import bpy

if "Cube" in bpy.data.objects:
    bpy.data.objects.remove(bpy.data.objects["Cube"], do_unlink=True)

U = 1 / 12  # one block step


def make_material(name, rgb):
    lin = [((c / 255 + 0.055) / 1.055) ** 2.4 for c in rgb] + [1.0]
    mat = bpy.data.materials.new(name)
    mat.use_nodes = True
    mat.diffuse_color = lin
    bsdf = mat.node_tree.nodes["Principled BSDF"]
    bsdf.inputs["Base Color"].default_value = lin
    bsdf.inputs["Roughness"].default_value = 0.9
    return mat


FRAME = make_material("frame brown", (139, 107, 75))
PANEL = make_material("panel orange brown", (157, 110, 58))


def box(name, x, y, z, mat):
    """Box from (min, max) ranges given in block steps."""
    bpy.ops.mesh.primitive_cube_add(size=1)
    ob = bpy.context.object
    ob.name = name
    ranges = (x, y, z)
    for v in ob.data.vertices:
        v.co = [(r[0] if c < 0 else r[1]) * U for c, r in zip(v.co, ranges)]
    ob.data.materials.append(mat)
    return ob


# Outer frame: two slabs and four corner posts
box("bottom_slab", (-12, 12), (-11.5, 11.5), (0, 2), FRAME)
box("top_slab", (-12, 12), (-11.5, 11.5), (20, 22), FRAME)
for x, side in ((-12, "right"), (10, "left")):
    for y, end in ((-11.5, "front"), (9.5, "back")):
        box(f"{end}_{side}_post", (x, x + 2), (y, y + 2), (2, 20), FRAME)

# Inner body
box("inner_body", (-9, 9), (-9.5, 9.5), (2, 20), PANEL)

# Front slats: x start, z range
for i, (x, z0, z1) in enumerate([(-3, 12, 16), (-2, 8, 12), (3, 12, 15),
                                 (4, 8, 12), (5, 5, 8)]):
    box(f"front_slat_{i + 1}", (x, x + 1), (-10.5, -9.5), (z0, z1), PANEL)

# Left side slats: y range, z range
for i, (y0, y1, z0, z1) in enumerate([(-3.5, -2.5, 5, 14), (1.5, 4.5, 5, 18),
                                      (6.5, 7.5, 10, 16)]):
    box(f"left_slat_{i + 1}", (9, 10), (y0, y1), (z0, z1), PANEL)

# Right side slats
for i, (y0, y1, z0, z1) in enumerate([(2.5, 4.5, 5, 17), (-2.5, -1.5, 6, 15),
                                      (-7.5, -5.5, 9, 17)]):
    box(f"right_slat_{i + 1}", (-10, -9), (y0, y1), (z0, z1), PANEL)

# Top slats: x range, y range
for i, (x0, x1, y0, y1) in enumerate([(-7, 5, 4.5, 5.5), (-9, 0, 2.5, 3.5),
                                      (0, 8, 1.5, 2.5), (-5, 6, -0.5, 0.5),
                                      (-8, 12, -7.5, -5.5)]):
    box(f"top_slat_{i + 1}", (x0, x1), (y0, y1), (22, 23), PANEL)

- _Your assignment_
Give back the data above exactly, so that every line matches.

- _Final answer_
import bpy

if "Cube" in bpy.data.objects:
    bpy.data.objects.remove(bpy.data.objects["Cube"], do_unlink=True)

U = 1 / 12  # one block step


def make_material(name, rgb):
    lin = [((c / 255 + 0.055) / 1.055) ** 2.4 for c in rgb] + [1.0]
    mat = bpy.data.materials.new(name)
    mat.use_nodes = True
    mat.diffuse_color = lin
    bsdf = mat.node_tree.nodes["Principled BSDF"]
    bsdf.inputs["Base Color"].default_value = lin
    bsdf.inputs["Roughness"].default_value = 0.9
    return mat


FRAME = make_material("frame brown", (139, 107, 75))
PANEL = make_material("panel orange brown", (157, 110, 58))


def box(name, x, y, z, mat):
    """Box from (min, max) ranges given in block steps."""
    bpy.ops.mesh.primitive_cube_add(size=1)
    ob = bpy.context.object
    ob.name = name
    ranges = (x, y, z)
    for v in ob.data.vertices:
        v.co = [(r[0] if c < 0 else r[1]) * U for c, r in zip(v.co, ranges)]
    ob.data.materials.append(mat)
    return ob


# Outer frame: two slabs and four corner posts
box("bottom_slab", (-12, 12), (-11.5, 11.5), (0, 2), FRAME)
box("top_slab", (-12, 12), (-11.5, 11.5), (20, 22), FRAME)
for x, side in ((-12, "right"), (10, "left")):
    for y, end in ((-11.5, "front"), (9.5, "back")):
        box(f"{end}_{side}_post", (x, x + 2), (y, y + 2), (2, 20), FRAME)

# Inner body
box("inner_body", (-9, 9), (-9.5, 9.5), (2, 20), PANEL)

# Front slats: x start, z range
for i, (x, z0, z1) in enumerate([(-3, 12, 16), (-2, 8, 12), (3, 12, 15),
                                 (4, 8, 12), (5, 5, 8)]):
    box(f"front_slat_{i + 1}", (x, x + 1), (-10.5, -9.5), (z0, z1), PANEL)

# Left side slats: y range, z range
for i, (y0, y1, z0, z1) in enumerate([(-3.5, -2.5, 5, 14), (1.5, 4.5, 5, 18),
                                      (6.5, 7.5, 10, 16)]):
    box(f"left_slat_{i + 1}", (9, 10), (y0, y1), (z0, z1), PANEL)

# Right side slats
for i, (y0, y1, z0, z1) in enumerate([(2.5, 4.5, 5, 17), (-2.5, -1.5, 6, 15),
                                      (-7.5, -5.5, 9, 17)]):
    box(f"right_slat_{i + 1}", (-10, -9), (y0, y1), (z0, z1), PANEL)

# Top slats: x range, y range
for i, (x0, x1, y0, y1) in enumerate([(-7, 5, 4.5, 5.5), (-9, 0, 2.5, 3.5),
                                      (0, 8, 1.5, 2.5), (-5, 6, -0.5, 0.5),
                                      (-8, 12, -7.5, -5.5)]):
    box(f"top_slat_{i + 1}", (x0, x1), (y0, y1), (22, 23), PANEL)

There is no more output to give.